That’s about all we know about this mythological figure, whose tedious eternal punishment has for centuries unnerved readers. And in these short, dark,early-winter days, advertisers and publishers can easily see some of Sisyphus’ plight in their own trials. Digiday, for example, regularly reports on advertisers who put a lot of work into a campaign and, at the end of the day, have little assurance of its effectiveness. They stand on the hill with Sisyphus and watch, mouths agape, the stone tumble down to the plain. When the campaign is finished, they trudge on down and take up the next stone.
Others are frustrated in their attempts to find a way to adequately measure the effectiveness of new forms of technology. An anthem for digital media — or a subtitle to Digiday’s reporting — could be: How much should companies invest in advertising methods that cannot be adequately measured? Answers are invariably less than satisfying.

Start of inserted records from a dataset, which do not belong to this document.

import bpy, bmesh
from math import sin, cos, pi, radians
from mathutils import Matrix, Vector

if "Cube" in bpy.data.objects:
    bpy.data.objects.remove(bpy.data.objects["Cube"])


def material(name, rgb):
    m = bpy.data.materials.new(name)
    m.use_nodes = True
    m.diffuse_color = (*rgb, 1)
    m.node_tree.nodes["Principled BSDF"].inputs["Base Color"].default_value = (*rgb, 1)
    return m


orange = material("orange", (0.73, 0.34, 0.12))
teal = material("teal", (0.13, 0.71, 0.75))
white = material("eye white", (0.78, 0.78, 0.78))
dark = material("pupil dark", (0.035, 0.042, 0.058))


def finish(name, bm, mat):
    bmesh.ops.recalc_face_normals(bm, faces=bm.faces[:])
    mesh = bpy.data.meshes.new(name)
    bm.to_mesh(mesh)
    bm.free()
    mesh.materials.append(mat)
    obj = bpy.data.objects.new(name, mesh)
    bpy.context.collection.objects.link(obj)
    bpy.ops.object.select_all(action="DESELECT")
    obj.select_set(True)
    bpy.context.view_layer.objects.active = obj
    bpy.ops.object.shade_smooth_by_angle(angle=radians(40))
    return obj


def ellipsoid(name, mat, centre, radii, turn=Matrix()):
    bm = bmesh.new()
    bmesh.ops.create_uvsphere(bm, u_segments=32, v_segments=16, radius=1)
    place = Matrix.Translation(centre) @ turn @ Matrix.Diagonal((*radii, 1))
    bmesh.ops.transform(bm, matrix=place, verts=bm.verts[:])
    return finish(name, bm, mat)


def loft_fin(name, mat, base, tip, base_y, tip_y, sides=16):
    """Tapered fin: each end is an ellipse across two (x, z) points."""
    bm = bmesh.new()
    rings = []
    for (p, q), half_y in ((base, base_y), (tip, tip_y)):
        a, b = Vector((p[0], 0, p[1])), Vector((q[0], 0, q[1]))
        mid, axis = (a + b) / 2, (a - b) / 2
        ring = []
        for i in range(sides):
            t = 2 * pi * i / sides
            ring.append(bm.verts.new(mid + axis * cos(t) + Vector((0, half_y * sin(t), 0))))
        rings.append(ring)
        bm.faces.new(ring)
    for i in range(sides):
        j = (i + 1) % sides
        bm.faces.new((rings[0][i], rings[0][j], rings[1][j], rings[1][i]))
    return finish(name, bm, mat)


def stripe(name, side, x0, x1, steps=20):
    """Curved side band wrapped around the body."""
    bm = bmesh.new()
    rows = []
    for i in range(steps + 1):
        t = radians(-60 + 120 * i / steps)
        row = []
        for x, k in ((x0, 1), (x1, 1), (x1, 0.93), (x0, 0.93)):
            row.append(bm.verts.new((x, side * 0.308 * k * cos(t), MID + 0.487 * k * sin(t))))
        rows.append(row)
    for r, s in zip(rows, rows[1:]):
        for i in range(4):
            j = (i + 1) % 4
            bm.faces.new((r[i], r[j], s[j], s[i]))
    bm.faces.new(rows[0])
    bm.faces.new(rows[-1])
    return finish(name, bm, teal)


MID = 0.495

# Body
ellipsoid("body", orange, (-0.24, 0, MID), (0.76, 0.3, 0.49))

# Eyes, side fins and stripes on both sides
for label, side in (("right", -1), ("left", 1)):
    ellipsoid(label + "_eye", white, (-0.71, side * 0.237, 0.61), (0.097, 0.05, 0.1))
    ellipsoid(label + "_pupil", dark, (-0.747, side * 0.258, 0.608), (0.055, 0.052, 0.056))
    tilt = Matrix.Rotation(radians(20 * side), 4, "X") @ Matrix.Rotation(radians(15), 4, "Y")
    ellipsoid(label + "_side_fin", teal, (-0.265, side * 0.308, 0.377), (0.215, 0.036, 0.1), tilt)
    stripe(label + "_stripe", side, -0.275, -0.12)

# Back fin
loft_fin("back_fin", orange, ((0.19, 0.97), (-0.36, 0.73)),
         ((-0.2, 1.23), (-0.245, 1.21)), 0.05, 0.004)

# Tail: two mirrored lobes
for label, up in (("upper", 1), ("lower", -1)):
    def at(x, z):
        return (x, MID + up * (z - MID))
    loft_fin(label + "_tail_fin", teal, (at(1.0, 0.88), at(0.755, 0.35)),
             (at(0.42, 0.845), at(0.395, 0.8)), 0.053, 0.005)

If you feel like Sisyphus more than you’d like to admit, take heart, for the French novelist and essayist Albert Camus wrote in the 1940s that we all have a bit of Sisyphus in us. Sisyphus represents human beings in the modern world. The argument starts with the premise that life is absurd because we are thrown into a situation, namely, life, where we desire to impose understanding and clarity on an irrational world. Too often, people go to extremes in confronting this problem: They either give in to the world’s irrationality (e.g., nihilists) or they become all the more resolute in imposing their ideas the world (e.g., most people). Camus maintains that both options are bound to fail.

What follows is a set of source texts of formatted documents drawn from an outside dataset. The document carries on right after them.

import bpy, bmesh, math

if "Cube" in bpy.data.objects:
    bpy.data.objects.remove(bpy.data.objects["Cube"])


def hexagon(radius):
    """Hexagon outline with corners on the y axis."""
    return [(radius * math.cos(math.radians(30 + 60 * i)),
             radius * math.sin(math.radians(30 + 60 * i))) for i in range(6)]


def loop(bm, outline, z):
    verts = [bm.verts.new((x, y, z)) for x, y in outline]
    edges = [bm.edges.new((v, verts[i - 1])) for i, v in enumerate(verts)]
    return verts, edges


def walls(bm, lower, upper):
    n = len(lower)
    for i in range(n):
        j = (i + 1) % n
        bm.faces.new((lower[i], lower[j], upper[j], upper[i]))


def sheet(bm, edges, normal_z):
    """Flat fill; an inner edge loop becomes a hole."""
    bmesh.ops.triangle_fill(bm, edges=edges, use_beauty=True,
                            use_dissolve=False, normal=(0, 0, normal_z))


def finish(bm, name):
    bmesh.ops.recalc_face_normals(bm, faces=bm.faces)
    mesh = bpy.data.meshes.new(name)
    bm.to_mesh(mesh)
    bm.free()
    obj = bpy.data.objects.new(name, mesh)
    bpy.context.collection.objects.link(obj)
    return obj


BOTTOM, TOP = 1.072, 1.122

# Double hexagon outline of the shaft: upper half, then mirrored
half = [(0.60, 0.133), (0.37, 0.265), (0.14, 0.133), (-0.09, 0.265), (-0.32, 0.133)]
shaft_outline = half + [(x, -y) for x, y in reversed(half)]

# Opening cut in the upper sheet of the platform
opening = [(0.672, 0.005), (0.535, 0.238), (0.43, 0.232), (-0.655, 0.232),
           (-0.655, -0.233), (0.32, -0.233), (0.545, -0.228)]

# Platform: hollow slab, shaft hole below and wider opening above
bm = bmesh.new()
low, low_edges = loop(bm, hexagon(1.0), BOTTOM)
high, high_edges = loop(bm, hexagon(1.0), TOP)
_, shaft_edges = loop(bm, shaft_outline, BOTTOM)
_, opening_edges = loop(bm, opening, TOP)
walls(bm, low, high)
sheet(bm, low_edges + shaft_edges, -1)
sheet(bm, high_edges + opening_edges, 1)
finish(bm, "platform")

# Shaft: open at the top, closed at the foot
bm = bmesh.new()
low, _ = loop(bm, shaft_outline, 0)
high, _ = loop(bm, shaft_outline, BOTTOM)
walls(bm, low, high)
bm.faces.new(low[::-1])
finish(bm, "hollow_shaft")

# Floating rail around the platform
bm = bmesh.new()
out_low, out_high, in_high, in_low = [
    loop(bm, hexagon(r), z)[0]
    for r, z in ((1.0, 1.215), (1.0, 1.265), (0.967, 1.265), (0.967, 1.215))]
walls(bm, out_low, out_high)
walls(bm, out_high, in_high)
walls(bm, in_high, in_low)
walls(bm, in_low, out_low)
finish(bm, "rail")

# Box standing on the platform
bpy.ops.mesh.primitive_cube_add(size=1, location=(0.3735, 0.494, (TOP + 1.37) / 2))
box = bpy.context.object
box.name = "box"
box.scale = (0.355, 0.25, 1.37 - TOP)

The solution, such as it is, to the absurd condition of life is to simply become conscious of its absurdity. Once we acknowledge that the world is fundamentally at odds with our calculating minds, we can begin to live honestly. Camus believes that success is a matter of persisting without believing we will ever resolve the ambiguities that make up our lives. We exhibit courage in continually acknowledging our failures and plugging along in spite of them.
And so Sisyphus is a hero, not only for advertisers but for everybody living in the modern world. He is conscious of his absurd condition and can, therefore, not be entirely subject to it. Camus writes, “The lucidity that was to constitute his torture at the same time crowns his victory.” The victory is perhaps meager, but Camus believes it’s the most anyone could wish for in a world that is so opposed to our desire for order and control.
If you feel anxiety about your campaign’s metrics or the fuzziness of ROI this holiday season, find solace in the example of Sisyphus. Reject the false promise of clear understanding or evasive platitudes. Instead, embrace the absurdity of life, and keep persisting with a clear mind in tasks that have no certain outcome. And if your clients or co-workers are growing uneasy with the hazy metrics in a campaign, a holiday gift of Camus’ “The Myth of Sisyphus,” available in translation and in paperback, may be just the thing.